The Bible is full of twelves.  Revelations 21:12 describes the city of Jerusalem descending from the heavens: “And had a wall great and high, and had twelve gates, and at the gates twelve angels, and names written thereon, which are the names of the twelve tribes of the children of Israel.”  Jacob had 12 sons who were the progenitors of these 12 tribes.  Ishmael also had 12 sons. There were 12 minor prophets in the Old Testament, and the New Testament’s 12 Apostles gave the world the teachings of Christ.  And 12 days of Christmas which will soon be upon us.

Like I said, it seemed worth mentioning.

Saturday, December 8, 2012

Sunday, December 2, 2012

The Beginning of Advent
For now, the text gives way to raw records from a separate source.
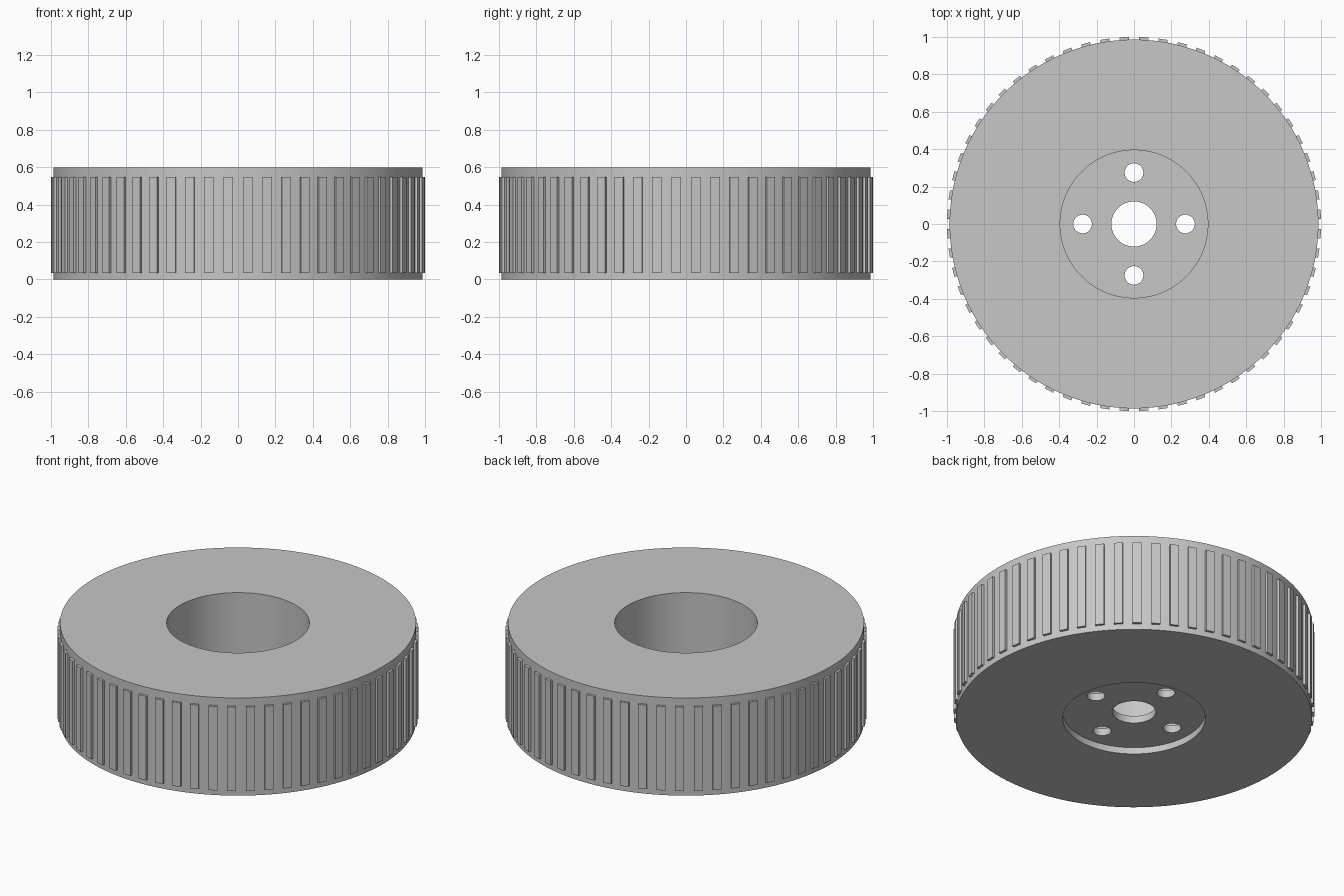
import bpy, bmesh, math
from mathutils import Matrix

if "Cube" in bpy.data.objects:
    bpy.data.objects.remove(bpy.data.objects["Cube"])

SEGMENTS = 128
RIBS = 60
BORE = 0.395

grey = bpy.data.materials.new("plain grey")
grey.diffuse_color = (0.57, 0.57, 0.57, 1)
grey.use_nodes = True
grey.node_tree.nodes["Principled BSDF"].inputs["Base Color"].default_value = grey.diffuse_color


def finish(ob):
    ob.data.materials.clear()
    ob.data.materials.append(grey)
    bpy.ops.object.select_all(action='DESELECT')
    ob.select_set(True)
    bpy.context.view_layer.objects.active = ob
    bpy.ops.object.shade_smooth_by_angle(angle=math.radians(30))


def mesh_object(name, bm):
    bmesh.ops.recalc_face_normals(bm, faces=bm.faces)
    me = bpy.data.meshes.new(name)
    bm.to_mesh(me)
    bm.free()
    ob = bpy.data.objects.new(name, me)
    bpy.context.collection.objects.link(ob)
    finish(ob)
    return ob


# Wheel ring: rectangular section turned around the axle
bm = bmesh.new()
profile = [(BORE, 0), (0.986, 0), (0.986, 0.597), (BORE, 0.597)]
rings = []
for i in range(SEGMENTS):
    a = 2 * math.pi * i / SEGMENTS
    rings.append([bm.verts.new((r * math.cos(a), r * math.sin(a), z)) for r, z in profile])
for i in range(SEGMENTS):
    p, q = rings[i], rings[(i + 1) % SEGMENTS]
    for j in range(4):
        k = (j + 1) % 4
        bm.faces.new((p[j], q[j], q[k], p[k]))
mesh_object("wheel_ring", bm)

# Tread ribs: thin upright bars around the rim
bm = bmesh.new()
z0, z1, r0, r1 = 0.035, 0.548, 0.97, 1.0
for i in range(RIBS):
    turn = Matrix.Rotation(2 * math.pi * (i + 0.5) / RIBS, 4, 'Z')
    place = Matrix.Translation(((r0 + r1) / 2, 0, (z0 + z1) / 2))
    size = Matrix.Diagonal((r1 - r0, 0.049, z1 - z0, 1))
    bmesh.ops.create_cube(bm, size=1, matrix=turn @ place @ size)
mesh_object("tread_ribs", bm)

# Hub plate: filled outline with an axle hole and four bolt holes
curve = bpy.data.curves.new("hub_plate", 'CURVE')
curve.dimensions = '2D'
curve.fill_mode = 'BOTH'
curve.extrude = 0.022


def outline(cx, cy, r, n):
    s = curve.splines.new('POLY')
    s.points.add(n - 1)
    for i, p in enumerate(s.points):
        a = 2 * math.pi * i / n
        p.co = (cx + r * math.cos(a), cy + r * math.sin(a), 0, 1)
    s.use_cyclic_u = True


outline(0, 0, BORE, SEGMENTS)
outline(0, 0, 0.121, 64)
for i in range(4):
    a = i * math.pi / 2
    outline(0.275 * math.cos(a), 0.275 * math.sin(a), 0.05, 32)
hub = bpy.data.objects.new("hub_plate", curve)
hub.location.z = 0.062
bpy.context.collection.objects.link(hub)
bpy.ops.object.select_all(action='DESELECT')
hub.select_set(True)
bpy.context.view_layer.objects.active = hub
bpy.ops.object.convert(target='MESH')
hub = bpy.context.view_layer.objects.active

# Weld the plate's caps to its walls
bm = bmesh.new()
bm.from_mesh(hub.data)
bmesh.ops.remove_doubles(bm, verts=bm.verts, dist=0.0001)
bmesh.ops.recalc_face_normals(bm, faces=bm.faces)
bm.to_mesh(hub.data)
bm.free()
finish(hub)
Today we begin the Advent season.  Let us lift up our voices during this joyous time of year with a deeply felt commitment to the future.  We do this with great hope despite the violence and uncertainty we see around us.  It is a time to celebrate light in the midst of darkness.  We have been taught that nations will enter into warfare, and that all inhabitants of the earth will experience and suffer great disasters and calamities.  These will challenge us and try our patience and our abilities to cope.  These trying times offer us opportunities to test our faith, and to steel our hopes and desires for a better future, a time to stand tall and be brave.  Let us hope that swords will be crafted into ploughshares and spears into pruning hooks.  May there be a renewed pledge for gentleness, compassion, justice and peace in the world as we enter into this joyous season.  Turn hatred into love and our grievances into forgiveness and help us to  strengthen our faith.  For if we are faithful to the end, darkness will turn to light and there will be salvation for all the nations and peoples of the earth.